I've read some of your stories
and I'm learning more everyday. I like the story about the sour barn horse. It
gave me some good information on what not to do. Instead of buying a horse just
yet I'm going to try a pony first. It's for my grandson who is four. The pony
I am looking at is 7 years old and always been around other horses. The owner
assures me she will be fine by herself. What are some signs of barn sourness to
look for? Also I've heard and read I should keep her in the barn at first, for
two weeks or so. Is this true? Dave
first question is does your grandson know how to ride? Four is pretty young and
he should receive some lessons from a qualified instructor on a school pony or
horse before you purchase a pony for him.
the pony you refer to has lived with other horses all of her life, she may be
a "different horse" once she is alone. The only way to find out is to
try her out.
First have the
owner demonstrate for you. If she is a well trained pony, the owner should be
able to lead her anywhere on the farm/ranch, take her in and out of the barn,
tie her up to groom and tack her, and she should be able to be ridden anywhere
alone or with other horses
you should test ride her at her present home. If she is too small for you to ride,
perhaps you can find an experienced child rider to try her out.
you will need to conduct the test at your home as well. Perform all the things
the owner did. Go in the pen and catch and halter her, take her to the area where
you can safely tie and groom her, lead her around your barn and property so she
can get used to any unusual sites or sounds at your place. If all goes well, tack
her up and lead her around, and finally, have someone ride her.
might want to see if you can have her for a trial period so if she is not controllable
when alone, you can return her.
are the signs of possible barn sourness? Whinnying, swerving around, balking,
breaking into a nervous sweat, swishing her tail, having a bout of nervous diarrhea,
stomping her feet, pawing, rearing, bucking, spooking, and running back to the
As far as keeping the pony
inside the barn for two weeks, it depends on your management situation. If possible,

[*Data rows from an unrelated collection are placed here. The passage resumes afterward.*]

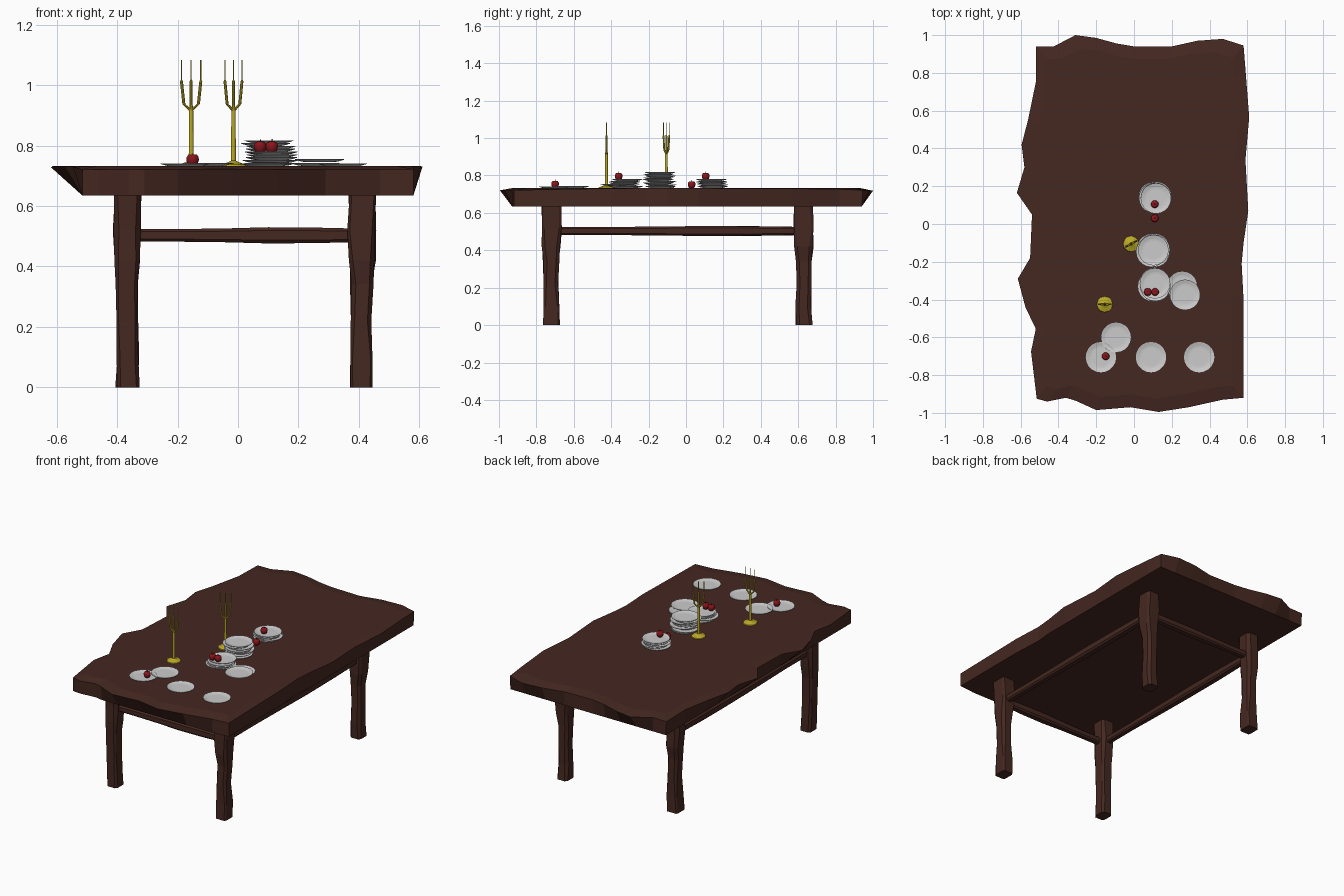
import bpy, bmesh, random
from math import sin, cos, pi
from mathutils import Matrix, Vector

if "Cube" in bpy.data.objects:
    bpy.data.objects.remove(bpy.data.objects["Cube"])

random.seed(4)


def material(name, rgb):
    m = bpy.data.materials.new(name)
    m.diffuse_color = (*rgb, 1)
    m.use_nodes = True
    m.node_tree.nodes["Principled BSDF"].inputs["Base Color"].default_value = m.diffuse_color
    return m


WOOD = material("dark_wood", (0.06, 0.021, 0.015))
GOLD = material("gold", (0.5, 0.4, 0.02))
RED = material("apple_red", (0.25, 0.008, 0.012))


def loft(bm, rings):
    """Skin a list of equal-length point rings and cap both ends."""
    vs = [[bm.verts.new(p) for p in r] for r in rings]
    n = len(vs[0])
    for a, b in zip(vs, vs[1:]):
        for i in range(n):
            j = (i + 1) % n
            bm.faces.new((a[i], a[j], b[j], b[i]))
    bm.faces.new(vs[0][::-1])
    bm.faces.new(vs[-1])


def circle(x, y, z, r, n):
    return [(x + r * cos(2 * pi * i / n), y + r * sin(2 * pi * i / n), z) for i in range(n)]


def finish(bm, name, mat=None, loc=(0, 0, 0), rot=0):
    bmesh.ops.recalc_face_normals(bm, faces=bm.faces[:])
    me = bpy.data.meshes.new(name)
    bm.to_mesh(me)
    bm.free()
    ob = bpy.data.objects.new(name, me)
    ob.location = loc
    ob.rotation_euler.z = rot
    if mat:
        me.materials.append(mat)
    bpy.context.collection.objects.link(ob)
    return ob


# Tabletop: live-edge outline on top, straight rectangle below
outline = [(-.52, .94), (-.425, .94), (-.31, 1), (-.2, .985), (-.09, .955), (0, .94),
           (.2, .94), (.335, .97), (.47, .98), (.58, .945), (.59, .82), (.61, .565),
           (.59, .34), (.605, .07), (.58, -.1), (.57, -.21), (.58, -.4), (.58, -.92),
           (.47, -.93), (.29, -.97), (.13, -.995), (-.02, -.97), (-.2, -.985),
           (-.31, -.935), (-.36, -.92), (-.46, -.94), (-.515, -.925), (-.545, -.675),
           (-.52, -.555), (-.575, -.44), (-.615, -.29), (-.55, -.18), (-.54, .05),
           (-.62, .165), (-.58, .3), (-.595, .42), (-.56, .555), (-.52, .75)][::-1]
bm = bmesh.new()
low = [(min(max(x, -.515), .58), min(max(y, -.93), .94), .635) for x, y in outline]
rim = [(x, y, .731 - .012 * abs(y) ** 4 + random.uniform(-.002, .002)) for x, y in outline]
inner = [(x * .9, y * .93, .733) for x, y in outline]
loft(bm, [low, rim, inner])
finish(bm, "tabletop", WOOD)

# Legs: rough-hewn chamfered posts
LX, LY = (-.365, .41), (-.72, .63)
LEG = [(0, .037), (.1, .036), (.22, .034), (.34, .036), (.42, .042), (.52, .045), (.645, .044)]
for ny, y in zip(("front", "back"), LY):
    for nx, x in zip(("left", "right"), LX):
        bm = bmesh.new()
        rings = []
        for z, h in LEG:
            dx, dy = random.uniform(-.004, .004), random.uniform(-.004, .004)
            c = h * random.uniform(.55, .85)
            k = h * 1.08
            rings.append([(x + dx + a, y + dy + b * 1.08, z) for a, b in
                          ((h, -c), (h, c), (c, k), (-c, k), (-h, c), (-h, -c), (-c, -k), (c, -k))])
        loft(bm, rings)
        finish(bm, f"{ny}_{nx}_leg", WOOD)


# Stretchers: slightly bulging rails between the legs
def stretcher(name, a, b):
    a, b = Vector(a), Vector(b)
    side = (b - a).normalized().cross(Vector((0, 0, 1)))
    bm = bmesh.new()
    rings = []
    for t, s in ((0, .021), (.2, .021), (.4, .023), (.6, .026), (.8, .025), (1, .022)):
        p = a.lerp(b, t)
        s += random.uniform(-.001, .001)
        rings.append([p + side * u * s + Vector((0, 0, v * s)) for u, v in
                      ((1, -.6), (1, .6), (.6, 1), (-.6, 1), (-1, .6), (-1, -.6), (-.6, -1), (.6, -1))])
    loft(bm, rings)
    finish(bm, name, WOOD)


for n, y in zip(("front", "back"), LY):
    stretcher(n + "_stretcher", (LX[0], y, .503), (LX[1], y, .503))
for n, x in zip(("left", "right"), LX):
    stretcher(n + "_stretcher", (x, LY[0], .503), (x, LY[1], .503))

# Candelabra: round foot, stem, three arms with thin candles
for k, (x, y, rot) in enumerate(((-.155, -.425, 0), (-.015, -.105, .5))):
    bm = bmesh.new()
    loft(bm, [circle(0, 0, z, r, 12) for r, z in
              ((.043, 0), (.041, .005), (.02, .012), (.008, .018), (.007, .185), (.009, .19))])
    for s in (-1, 0, 1):
        path = ((0, .183, .007), (.024, .205, .005), (.032, .28, .005), (.032, .286, .002), (.032, .35, .002))
        loft(bm, [circle(s * px, 0, z, r, 8) for px, z, r in path])
    finish(bm, f"candelabrum_{k + 1}", GOLD, (x, y, .732), rot)

# Plates: (x, y, base height, number in the stack)
PLATE = ((.045, 0), (.06, .002), (.081, .008), (.081, .010), (.06, .0045), (.05, .0035))
STACKS = ((.11, .135, .733, 5), (.1, -.14, .733, 9), (.105, -.32, .733, 5),
          (.255, -.33, .733, 1), (.27, -.375, .745, 1), (-.095, -.6, .733, 1),
          (-.175, -.705, .731, 1), (.09, -.705, .731, 1), (.345, -.705, .731, 1))
for k, (x, y, z, count) in enumerate(STACKS):
    bm = bmesh.new()
    for i in range(count):
        jx, jy = (random.uniform(-.01, .01) for _ in "xy") if count > 1 else (0, 0)
        loft(bm, [circle(jx, jy, i * .0093 + pz, r, 20) for r, pz in PLATE])
    finish(bm, f"plates_{k + 1}", None, (x, y, z))

# Apples: dimpled ball with a short stem
BODY = ((.004, .003), (.011, 0), (.017, .006), (.0205, .017), (.02, .027), (.014, .036), (.007, .037), (.002, .033))
APPLES = ((.11, .105, .776), (.11, .03, .732), (.073, -.36, .776), (.112, -.36, .776), (-.15, -.7, .734))
for k, loc in enumerate(APPLES):
    bm = bmesh.new()
    loft(bm, [circle(0, 0, z, r, 12) for r, z in BODY])
    loft(bm, [circle(0, 0, .032, .0012, 5), circle(.002, 0, .045, .0012, 5)])
    ob = finish(bm, f"apple_{k + 1}", RED, loc)
    for p in ob.data.polygons:
        p.use_smooth = True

fix her an in-and-out situation consisting of a stall and run or a shed and a
run so she can go in when she wants and can be outside when she wants. Be sure
the fences of the run are safe.